Tuesday, 28 June 2005
Maritime Safety Bill 2004: Motion for Earlier Signature.
That pursuant to subsection 2° of section 2 of Article 25 of the Constitution, Seanad Éireann concurs with the Government in a request to the President to sign the Maritime Safety Bill 2004 on a date which is earlier than the fifth day after the date on which the Bill shall have been presented to her.
I would like to thank the Minister of State for coming here today. This Maritime Safety Bill, since it was first presented in the Seanad, has undergone a complete metamorphosis into its finished form. It is far better legislation now than when first introduced and I thank everyone for their input into it. I previously thanked the Minister and his official Mr. Tobin for the briefing documentation they gave us and they came up trumps again today. If everybody did that, it would certainly make our lives here much easier and facilitate the expeditious passage of legislation.
I am happy to support the earlier signature motion. Each local authority will be different, even those in Sligo and Donegal that have the same type of coastal zones. If there must be a consultation process between the Department and local authorities, an attempt should be made to liaise with jet ski users as they are the people who see the risks. I do not know if they have a network or umbrella grouping. Perhaps Senator MacSharry might be able to help us out on that point as he is much younger than I am and he jet skis every weekend. Jet ski users also see other risks. Friction exists between jet skiers, water skiers and other players off the coast and consultation should also occur between local boat clubs within the different regions.

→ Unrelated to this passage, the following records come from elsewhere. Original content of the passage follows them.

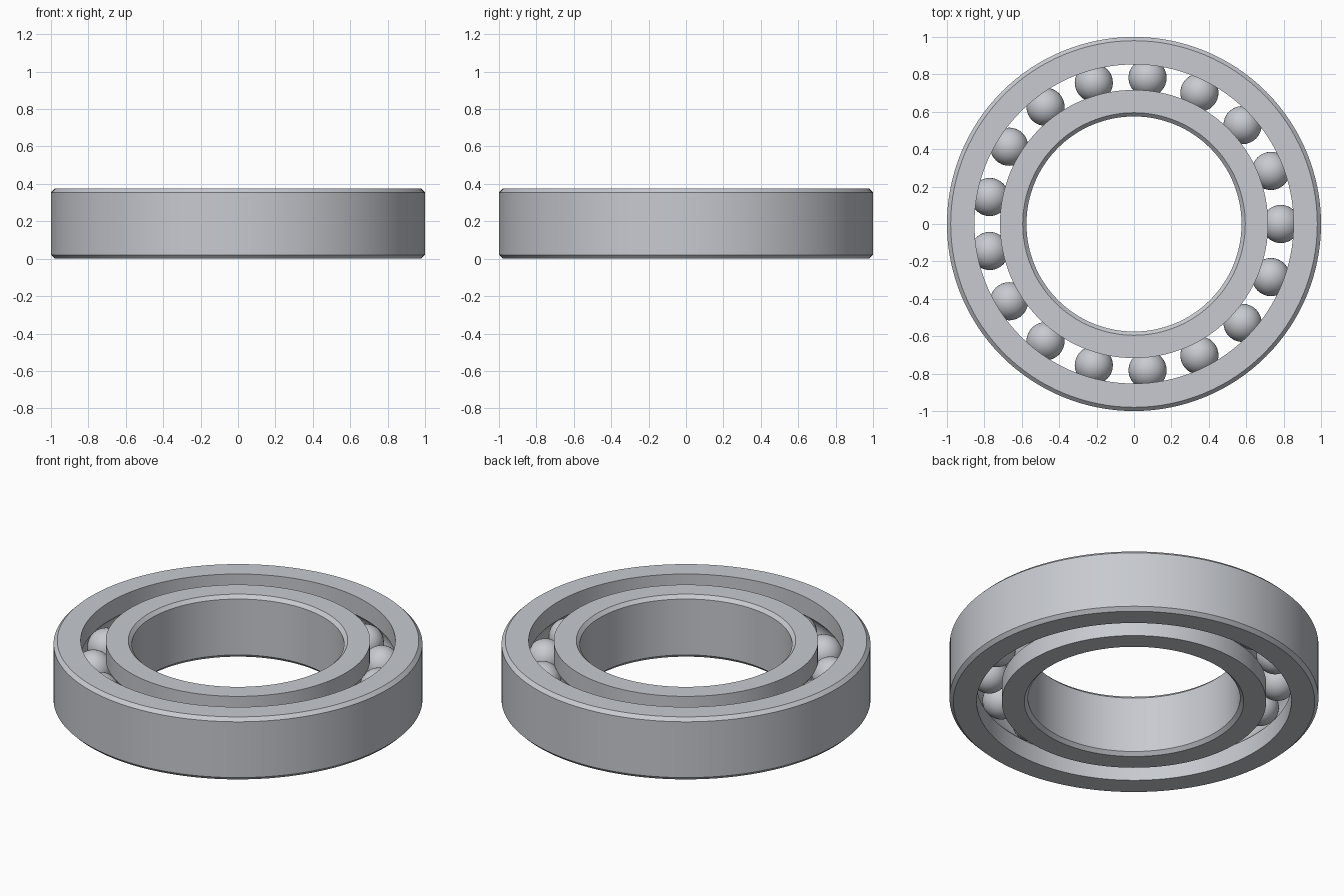
import bpy
import bmesh
from math import sin, cos, tau, sqrt, asin

default = bpy.data.objects.get("Cube")
if default:
    bpy.data.objects.remove(default, do_unlink=True)

HEIGHT = 0.374
MID = HEIGHT / 2
PITCH = 0.785        # radius of the circle of ball centres
BALL = 0.102
GAP = 0.068          # half the clearance between the two rings
CHAMFER = 0.02
SEGMENTS = 128
BALL_COUNT = 17

steel = bpy.data.materials.new("brushed steel")
steel.use_nodes = True
colour = (0.57, 0.59, 0.63, 1)
steel.diffuse_color = colour
steel.node_tree.nodes["Principled BSDF"].inputs["Base Color"].default_value = colour


def finish(bm, name, angle):
    """Turn a bmesh into a steel object with sharp edges kept."""
    mesh = bpy.data.meshes.new(name)
    bmesh.ops.recalc_face_normals(bm, faces=bm.faces)
    bm.to_mesh(mesh)
    bm.free()
    mesh.materials.append(steel)
    obj = bpy.data.objects.new(name, mesh)
    bpy.context.collection.objects.link(obj)
    bpy.ops.object.select_all(action="DESELECT")
    obj.select_set(True)
    bpy.context.view_layer.objects.active = obj
    bpy.ops.object.shade_smooth_by_angle(angle=angle)
    return obj


def race(name, rim, side):
    """Revolve a ring section; side is +1 outside the balls, -1 inside."""
    groove = BALL + 0.001
    spread = asin(sqrt(groove ** 2 - GAP ** 2) / groove)
    land = PITCH + side * GAP
    section = [(land, 0), (rim - side * CHAMFER, 0), (rim, CHAMFER),
               (rim, HEIGHT - CHAMFER), (rim - side * CHAMFER, HEIGHT), (land, HEIGHT)]
    # Ball groove, from its upper lip to its lower lip
    steps = 12
    for i in range(steps + 1):
        a = spread * (1 - 2 * i / steps)
        section.append((PITCH + side * groove * cos(a), MID + groove * sin(a)))

    bm = bmesh.new()
    loops = []
    for i in range(SEGMENTS):
        a = tau * i / SEGMENTS
        loops.append([bm.verts.new((r * cos(a), r * sin(a), z)) for r, z in section])
    n = len(section)
    for i in range(SEGMENTS):
        here, ahead = loops[i], loops[(i + 1) % SEGMENTS]
        for j in range(n):
            k = (j + 1) % n
            bm.faces.new((here[j], ahead[j], ahead[k], here[k]))
    return finish(bm, name, 0.4)


# Rings
race("outer_ring", 1.0, 1)
race("inner_ring", 0.575, -1)

# Balls, all sharing one mesh
bm = bmesh.new()
bmesh.ops.create_uvsphere(bm, u_segments=32, v_segments=20, radius=BALL)
first = finish(bm, "ball_1", 0.6)
for i in range(BALL_COUNT):
    ball = first
    if i:
        ball = bpy.data.objects.new(f"ball_{i + 1}", first.data)
        bpy.context.collection.objects.link(ball)
    a = tau * i / BALL_COUNT
    ball.location = (PITCH * cos(a), PITCH * sin(a), MID)
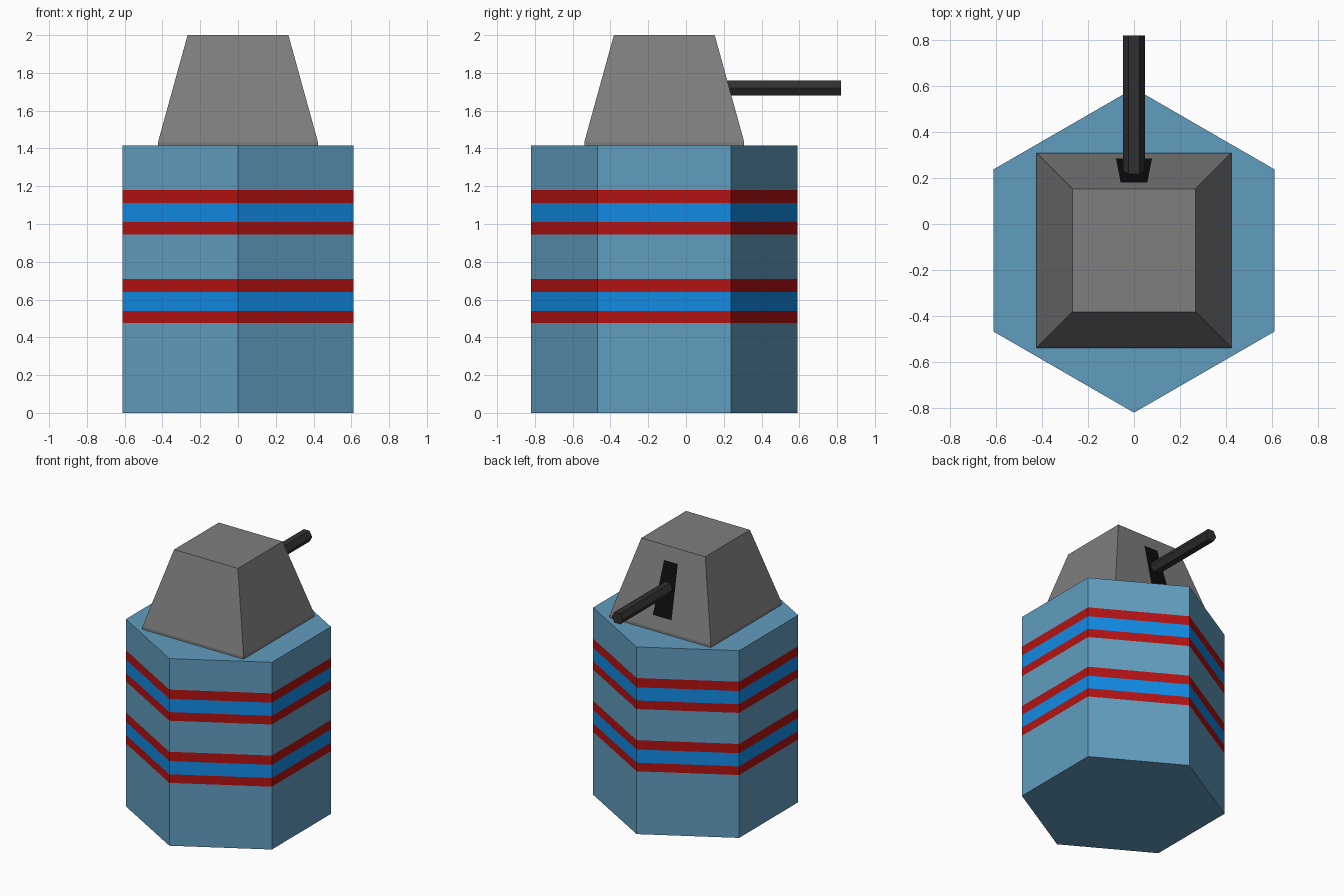
import bpy, bmesh
from math import sin, cos, pi

if "Cube" in bpy.data.objects:
    bpy.data.objects.remove(bpy.data.objects["Cube"])

CY = -0.115  # tower axis sits behind the gun muzzle


def material(name, rgb):
    m = bpy.data.materials.new(name)
    m.diffuse_color = (*rgb, 1)
    m.use_nodes = True
    m.node_tree.nodes["Principled BSDF"].inputs["Base Color"].default_value = m.diffuse_color
    return m


def ngon(n, radius, turn=0.0):
    return [(radius * cos(turn + 2 * pi * i / n), radius * sin(turn + 2 * pi * i / n))
            for i in range(n)]


def loft(bm, rings):
    """Skin a list of vertex rings, cap both ends; returns side faces per level."""
    loops = [[bm.verts.new(p) for p in ring] for ring in rings]
    n = len(loops[0])
    sides = [[bm.faces.new((a[i], a[(i + 1) % n], b[(i + 1) % n], b[i])) for i in range(n)]
             for a, b in zip(loops, loops[1:])]
    bm.faces.new(loops[0][::-1])
    bm.faces.new(loops[-1])
    return sides


def finish(name, bm, mats):
    bmesh.ops.recalc_face_normals(bm, faces=bm.faces)
    me = bpy.data.meshes.new(name)
    bm.to_mesh(me)
    bm.free()
    for m in mats:
        me.materials.append(m)
    ob = bpy.data.objects.new(name, me)
    bpy.context.collection.objects.link(ob)
    return ob


wall = material("wall_blue", (0.12, 0.34, 0.52))
red = material("band_red", (0.45, 0.006, 0.006))
blue = material("band_blue", (0.006, 0.26, 0.78))
grey = material("turret_grey", (0.21, 0.21, 0.21))
dark = material("barrel_dark", (0.03, 0.03, 0.03))
black = material("slot_black", (0.004, 0.004, 0.004))

# Hexagonal tower with two flush red-blue-red bands
levels = [0, 0.475, 0.54, 0.64, 0.71, 0.945, 1.01, 1.11, 1.18, 1.415]
colours = [0, 1, 2, 1, 0, 1, 2, 1, 0]
hexagon = ngon(6, 0.705, pi / 2)
bm = bmesh.new()
sides = loft(bm, [[(x, y + CY, z) for x, y in hexagon] for z in levels])
for faces, c in zip(sides, colours):
    for f in faces:
        f.material_index = c
finish("tower", bm, [wall, red, blue])

# Tapered turret: short upright lip, then sloping sides
Z0, Z1, Z2 = 1.415, 1.435, 2.0
H1, H2 = 0.423, 0.267


def half(z):
    return H1 + (H2 - H1) * (z - Z1) / (Z2 - Z1)


bm = bmesh.new()
sides = loft(bm, [[(x, y + CY, z) for x, y in ngon(4, h * 2 ** 0.5, pi / 4)]
                  for z, h in ((Z0, H1), (Z1, H1), (Z2, H2))])

# Gun slot inset into the sloping +y face
slot = max(sides[1], key=lambda f: f.calc_center_median().y)
bmesh.ops.inset_individual(bm, faces=[slot], thickness=0.05)
mid = slot.calc_center_median().z
for v in slot.verts:
    z = 1.90 if v.co.z > mid else 1.52
    side = 1 if v.co.x > 0 else -1
    v.co = (side * 0.196 * half(z), CY + half(z), z)
slot.material_index = 1
finish("turret", bm, [grey, black])

# Six-sided gun barrel, root cut to the slope of the turret face
GZ = 1.72
bm = bmesh.new()
profile = ngon(6, 0.047)
loft(bm, [[(x, CY + half(GZ + z) - 0.002, GZ + z) for x, z in profile],
          [(x, 0.82, GZ + z) for x, z in profile]])
finish("gun_barrel", bm, [dark])
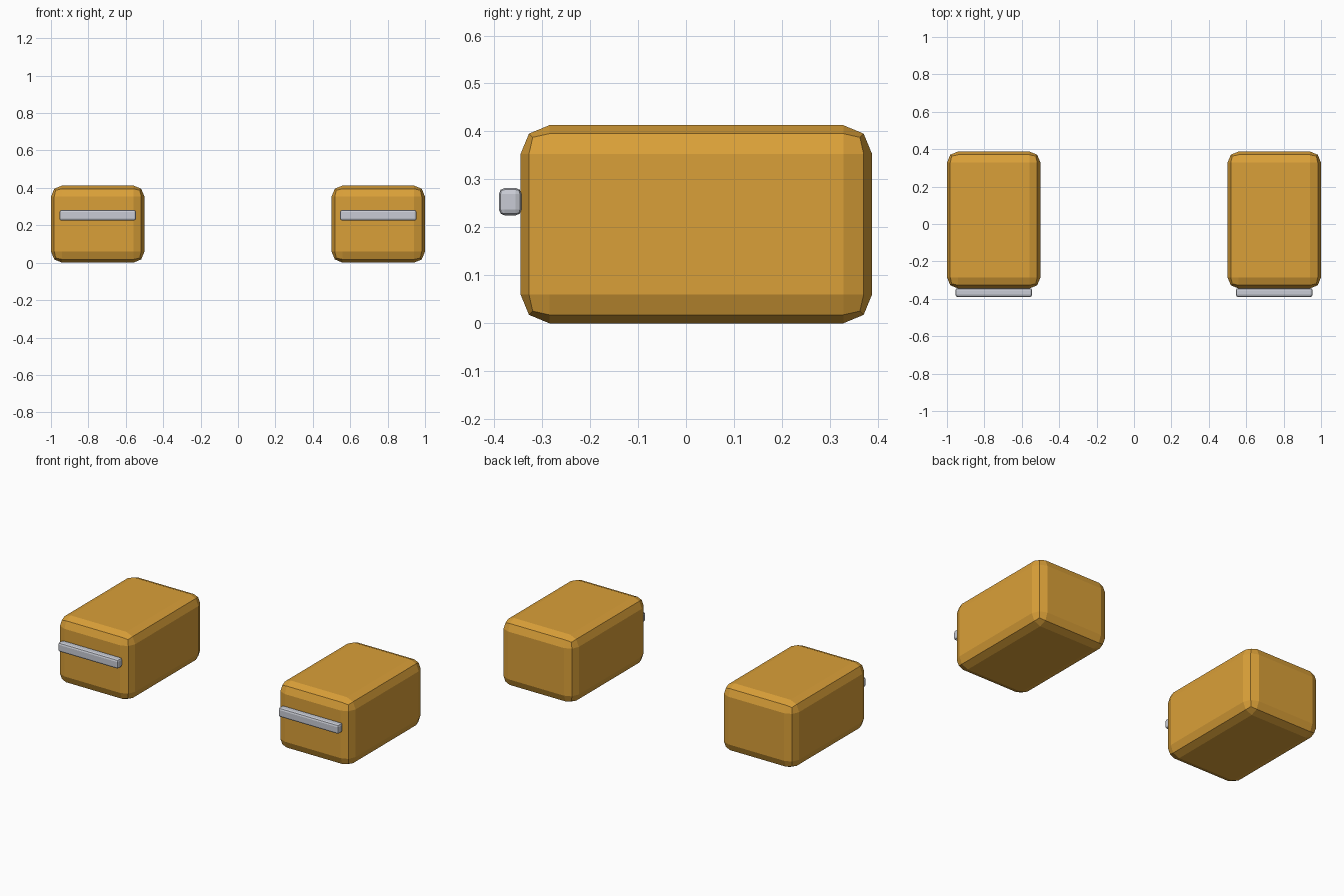
import bpy

if "Cube" in bpy.data.objects:
    bpy.data.objects.remove(bpy.data.objects["Cube"])


def material(name, color):
    m = bpy.data.materials.new(name)
    m.diffuse_color = (*color, 1.0)
    m.use_nodes = True
    m.node_tree.nodes["Principled BSDF"].inputs["Base Color"].default_value = m.diffuse_color
    return m


WOOD = material("warm_orange", (0.70, 0.35, 0.04))
METAL = material("light_grey_metal", (0.58, 0.60, 0.66))


def rounded_box(name, lo, hi, bevel, mat):
    """Box between two corners with two-step rounded edges."""
    center = [(a + b) / 2 for a, b in zip(lo, hi)]
    size = [b - a for a, b in zip(lo, hi)]
    bpy.ops.mesh.primitive_cube_add(size=1, location=center)
    ob = bpy.context.object
    ob.name = name
    ob.scale = size
    bpy.ops.object.transform_apply(location=False, rotation=False, scale=True)
    mod = ob.modifiers.new("rounded_edges", 'BEVEL')
    mod.width = bevel
    mod.segments = 2
    mod.limit_method = 'NONE'
    ob.data.materials.append(mat)
    return ob


# Two matching drawers, each with a bar handle on the front
for side, x in (("left", -0.75), ("right", 0.75)):
    rounded_box(side + "_drawer", (x - 0.25, -0.345, 0.0),
                (x + 0.25, 0.388, 0.413), 0.06, WOOD)
    rounded_box(side + "_handle", (x - 0.205, -0.39, 0.225),
                (x + 0.205, -0.343, 0.282), 0.012, METAL)
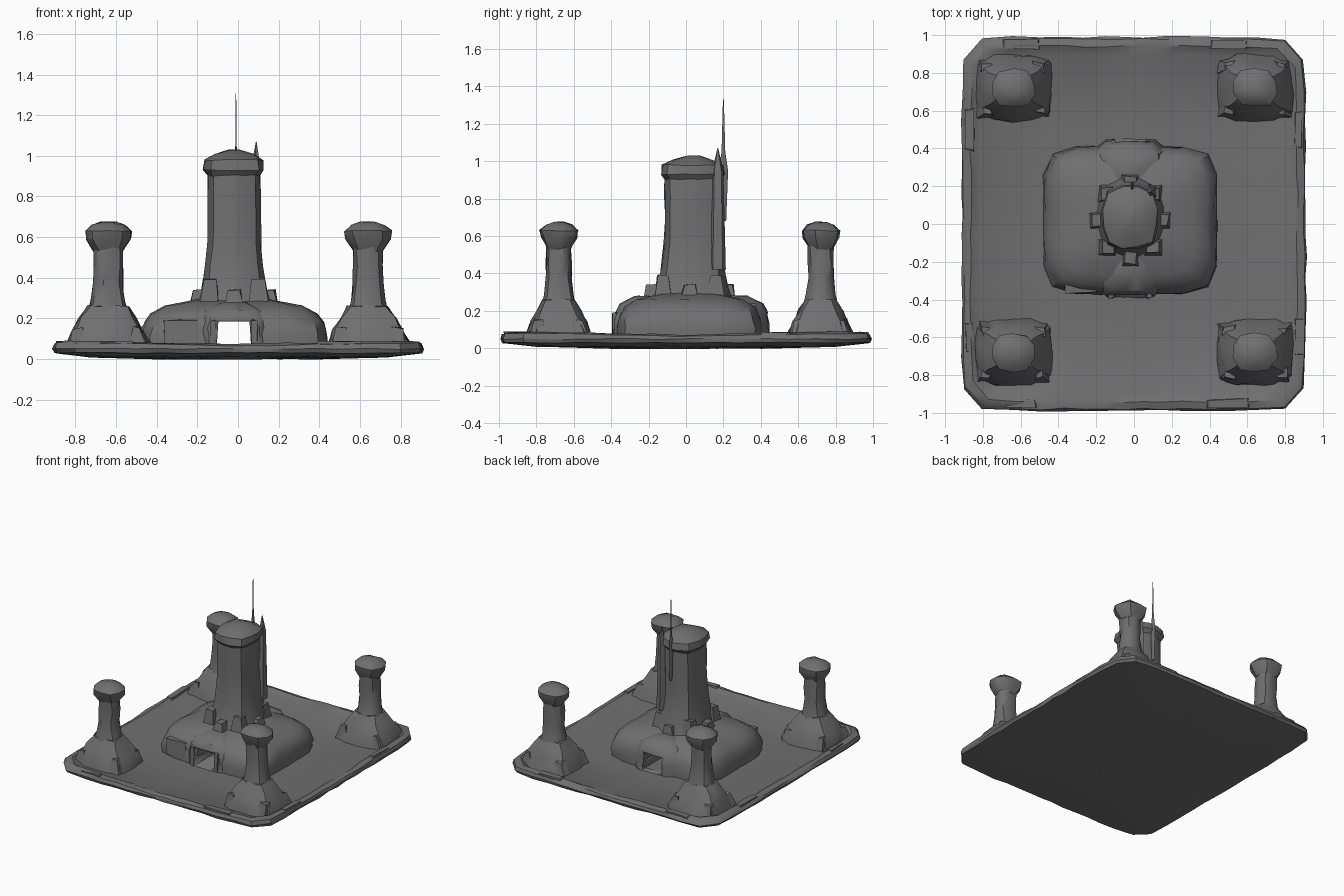
import bpy, bmesh, random
from math import sin, cos, pi, radians

random.seed(4)
cube = bpy.data.objects.get("Cube")
if cube:
    bpy.data.objects.remove(cube)

GREY = (0.16, 0.16, 0.16, 1)
stone = bpy.data.materials.new("weathered grey stone")
stone.use_nodes = True
stone.diffuse_color = GREY
shader = stone.node_tree.nodes["Principled BSDF"]
shader.inputs["Base Color"].default_value = GREY
shader.inputs["Roughness"].default_value = 0.9


def jitter(amount):
    return random.uniform(-amount, amount)


def finish(name, bm):
    """Turn a bmesh into a stone object, smooth except at hard creases."""
    bmesh.ops.recalc_face_normals(bm, faces=bm.faces)
    mesh = bpy.data.meshes.new(name)
    bm.to_mesh(mesh)
    bm.free()
    mesh.materials.append(stone)
    mesh.shade_smooth()
    mesh.set_sharp_from_angle(angle=radians(35))
    part = bpy.data.objects.new(name, mesh)
    bpy.context.collection.objects.link(part)
    return part


def ring(bm, centre, half_x, half_y, z, power, sides, rough):
    """Superellipse outline: power 2 is round, higher is squarer."""
    verts = []
    for i in range(sides):
        angle = 2 * pi * (i + 0.5) / sides
        c, s = cos(angle), sin(angle)
        reach = (abs(c) ** power + abs(s) ** power) ** (-1 / power)
        verts.append(bm.verts.new((centre[0] + half_x * reach * c + jitter(rough),
                                   centre[1] + half_y * reach * s + jitter(rough),
                                   z + jitter(rough / 2))))
    return verts


def loft(name, centre, half_x, half_y, profile, power=3, sides=12, rough=0.006):
    """Skin rings from a profile of (height, scale) and cap both ends."""
    bm = bmesh.new()
    loops = [ring(bm, centre, half_x * scale, half_y * scale, z, power, sides, rough)
             for z, scale in profile]
    for low, high in zip(loops, loops[1:]):
        for i in range(sides):
            k = (i + 1) % sides
            bm.faces.new((low[i], low[k], high[k], high[i]))
    bm.faces.new(loops[0][::-1])
    bm.faces.new(loops[-1])
    return finish(name, bm)


def curve_profile(bottom, top, steps, rule):
    """Profile whose scale follows a rule of the height fraction."""
    fractions = [i / steps for i in range(steps + 1)]
    return [(bottom + (top - bottom) * t, rule(t)) for t in fractions]


def dome(t):
    return max(0.3, (1 - t ** 4) ** 0.4)


def slope(t):
    return 1 - 0.55 * t ** 1.5


def flared_foot(t):
    return 1 + 0.5 * (1 - t) ** 4


def block(name, centre, size, taper=0.8, rough=0.006):
    """Box that narrows towards its top."""
    bm = bmesh.new()
    bmesh.ops.create_cube(bm, size=1)
    for v in bm.verts:
        narrow = taper if v.co.z > 0 else 1
        v.co.x *= narrow
        v.co.y *= narrow
        for axis in range(3):
            v.co[axis] = centre[axis] + v.co[axis] * size[axis] + jitter(rough)
    return finish(name, bm)


# Ground slab: shallow belly, worn edge, raised rim and flat yard
slab_profile = [(0, 0.4), (0.01, 0.8), (0.03, 0.99), (0.05, 1), (0.07, 0.99),
                (0.08, 0.95), (0.055, 0.9), (0.05, 0.5)]
slab = loft("ground_slab", (0, 0), 0.91, 0.99, slab_profile, power=14, sides=56)

# Rim rises towards the corners
for v in slab.data.vertices:
    if v.co.z > 0.06:
        v.co.z += 0.02 * (abs(v.co.x * v.co.y) - 0.3)

# Fallen stones along the rim
for side in (-1, 1):
    for along in (-0.6, 0.5):
        length = random.uniform(0.15, 0.3)
        block("rim_stone", (along, side * 0.95, 0.06), (length, 0.05, 0.05))
        block("rim_stone", (side * 0.87, along, 0.06), (0.05, length, 0.05))

# Central mound with rounded shoulders, and porches bulging front and back
MIDDLE = -0.02
mound_profile = curve_profile(0.03, 0.3, 7, dome)
porch_profile = curve_profile(0.03, 0.28, 6, dome)
hollowed = [loft("central_mound", (MIDDLE, 0.02), 0.46, 0.39, mound_profile, power=6, sides=28)]
for y in (-0.22, 0.28):
    hollowed.append(loft("porch", (MIDDLE, y), 0.2, 0.17, porch_profile, power=4, sides=16))

# Passage cut right through the mound
cutter = block("passage_cutter", (MIDDLE, 0, 0.12), (0.17, 1.4, 0.13), taper=0.9, rough=0)
cutter.hide_render = True
cutter.hide_viewport = True
for part in hollowed:
    cut = part.modifiers.new("passage", "BOOLEAN")
    cut.object = cutter
    cut.solver = "EXACT"

# Door jambs beside the passage and a slab set in the mound front
for side in (-1, 1):
    block("door_jamb", (MIDDLE + side * 0.1, -0.38, 0.12), (0.03, 0.03, 0.14))
block("wall_slab", (-0.28, -0.34, 0.13), (0.17, 0.05, 0.13), taper=0.95)

# Main tower: flared shaft under an overhanging crown
TOWER = (MIDDLE, 0.035)
shaft_profile = curve_profile(0.22, 0.93, 6, flared_foot)
crown_profile = [(0.9, 0.85), (0.93, 1), (0.98, 0.95), (1.01, 0.6), (1.03, 0.2)]
loft("tower_shaft", TOWER, 0.13, 0.15, shaft_profile)
loft("tower_crown", TOWER, 0.15, 0.17, crown_profile)

# Buttresses round the tower foot, taller at the corners
for i in range(8):
    angle = i * pi / 4
    height = 0.14 if i % 2 else 0.09
    spot = (MIDDLE + 0.17 * cos(angle), 0.02 + 0.2 * sin(angle), 0.25 + height / 2)
    block("tower_buttress", spot, (0.1, 0.1, height), taper=0.6)

# Broken fin and thin mast on the back of the tower
fin_profile = [(0.42, 1), (0.95, 0.7), (1.07, 0.05)]
mast_profile = [(0.68, 0.6), (0.95, 1), (1.05, 0.4), (1.33, 0.1)]
loft("tower_fin", (0.09, 0.17), 0.035, 0.045, fin_profile, power=2, sides=5, rough=0)
loft("mast", (MIDDLE + 0.01, 0.2), 0.01, 0.025, mast_profile, power=2, sides=6, rough=0)

# Four corner turrets, each on a spreading mound with a mushroom cap
foot_profile = curve_profile(0.03, 0.26, 4, slope)
stem_profile = curve_profile(0.2, 0.55, 4, flared_foot)
cap_profile = [(0.53, 0.6), (0.59, 0.95), (0.63, 1), (0.66, 0.7), (0.675, 0.3)]
for side in (-1, 1):
    for end, y in (("front", -0.68), ("back", 0.72)):
        name = end + ("_left" if side > 0 else "_right")
        spot = (side * 0.64, y)
        loft(name + "_turret_mound", spot, 0.21, 0.18, foot_profile, power=5, sides=14, rough=0.01)
        loft(name + "_turret_stem", spot, 0.07, 0.065, stem_profile)
        loft(name + "_turret_cap", spot, 0.115, 0.1, cap_profile, sides=10)
        # Jagged stones leaning on the mound
        for dx in (-0.14, 0.14):
            for dy in (-0.11, 0.11):
                stone_spot = (spot[0] + dx, spot[1] + dy, 0.1)
                block(name + "_rubble", stone_spot, (0.1, 0.09, 0.1), taper=0.5, rough=0.012)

Regulations are important but the question of the Garda Síochána and the Coast Guard enforcing them is a grey area. I have already asked my own leader, Deputy Kenny, to raise an issue regarding quads and motorcycles in a special area of conservation in my locality by means of parliamentary questions. I can speak with the Minister of State afterwards on this matter. The Garda Síochána and the local authority cannot come together to enforce the law. I know it is outside the Minister of State's brief but he would have a special interest in the matter as it relates to Donegal.
In my parish a golf course was not allowed to be developed over sand dunes in a special area of conservation but scrambling, quad and motocross races take place every weekend in that area. The Garda and local authority know about it but the law is not being enforced. The Minister for the Environment, Heritage and Local Government has already replied to me stating it is against the law, yet we are introducing similar laws here. I wish to highlight that grey area.
I commend the Minister of State on his work on this necessary legislation. Reference has been made to jet skiing, clearly an issue of which people have experience. It has become popular during the past few years and is in need of regulation. Senator McHugh raised an important point in that putting the law in place is one thing while enforcing it is another. The framework devised by the Minister of State and his officials is certainly one which, if enforced, will be effective. The test will be in its enforcement and seeing how problems are solved and eradicated.
We cannot make progress without legislation on the Statute Book. I look forward to seeing this Bill's provisions being implemented and to the introduction of regulations which make maritime activities safer and allow everyone to enjoy our fabulous maritime amenities. There is no reason this should not happen if this legislation is enforced.
I take this opportunity to thank Members and officials of the House for their assistance over the past number of weeks in ensuring this Bill could be enacted, subject to its earlier signature by the President, within the next number of days.
I also thank the officials in my Department who worked exceedingly hard, burned the midnight oil and even returned from holidays, as they realised the seriousness not only of the maritime safety aspect but also the aspects relating to the foreshore and the certificate of compliance for vessels under 24 m. I am extremely grateful to all of them. We would only realise the importance of the work we have done today in its absence. I am not presumptuous about what the President might do but if we did not do this, it would be extremely serious for all coastal regions.
We can regulate as much as we like but individuals and groups must realise they are responsible for their own safety. We cannot insist that everyone who goes out wears a life jacket irrespective of age. We can only suggest it as one cannot have an official at every small port around the country ensuring it is done.
Senator McHugh's point on the sand dunes is correct and I know the area he referred to quite well. The existence of the special area of conservation and national heritage area meant it was not possible for one of our finest professional golfers to build a links course there. If that was not acceptable, it is wrong that others should cause such damage.
It is not difficult to deter but it is difficult to detect. All we need do is drive along the roads, particular in rural areas, and see marks made by people who put their lives at risk by doing "wheelies". I state to those who use the sea that they are responsible not just for their own safety but also that of others. They should behave responsibly at all times. We have regulations, statutory requirements and guidance from safety and other experts. That guidance should be followed.
The proper operation of vessels requires the constant and skilled attention of the persons in charge of them. Alcohol and drugs can seriously interfere with the performance of duties. The clear message we all want to send out from this House is that no one who is under the influence of alcohol or drugs should go to sea. I thank the House and am grateful to it for agreeing to take this vital legislation in the last week before the summer recess. Many people would have been adversely affected had the House not agreed to take it.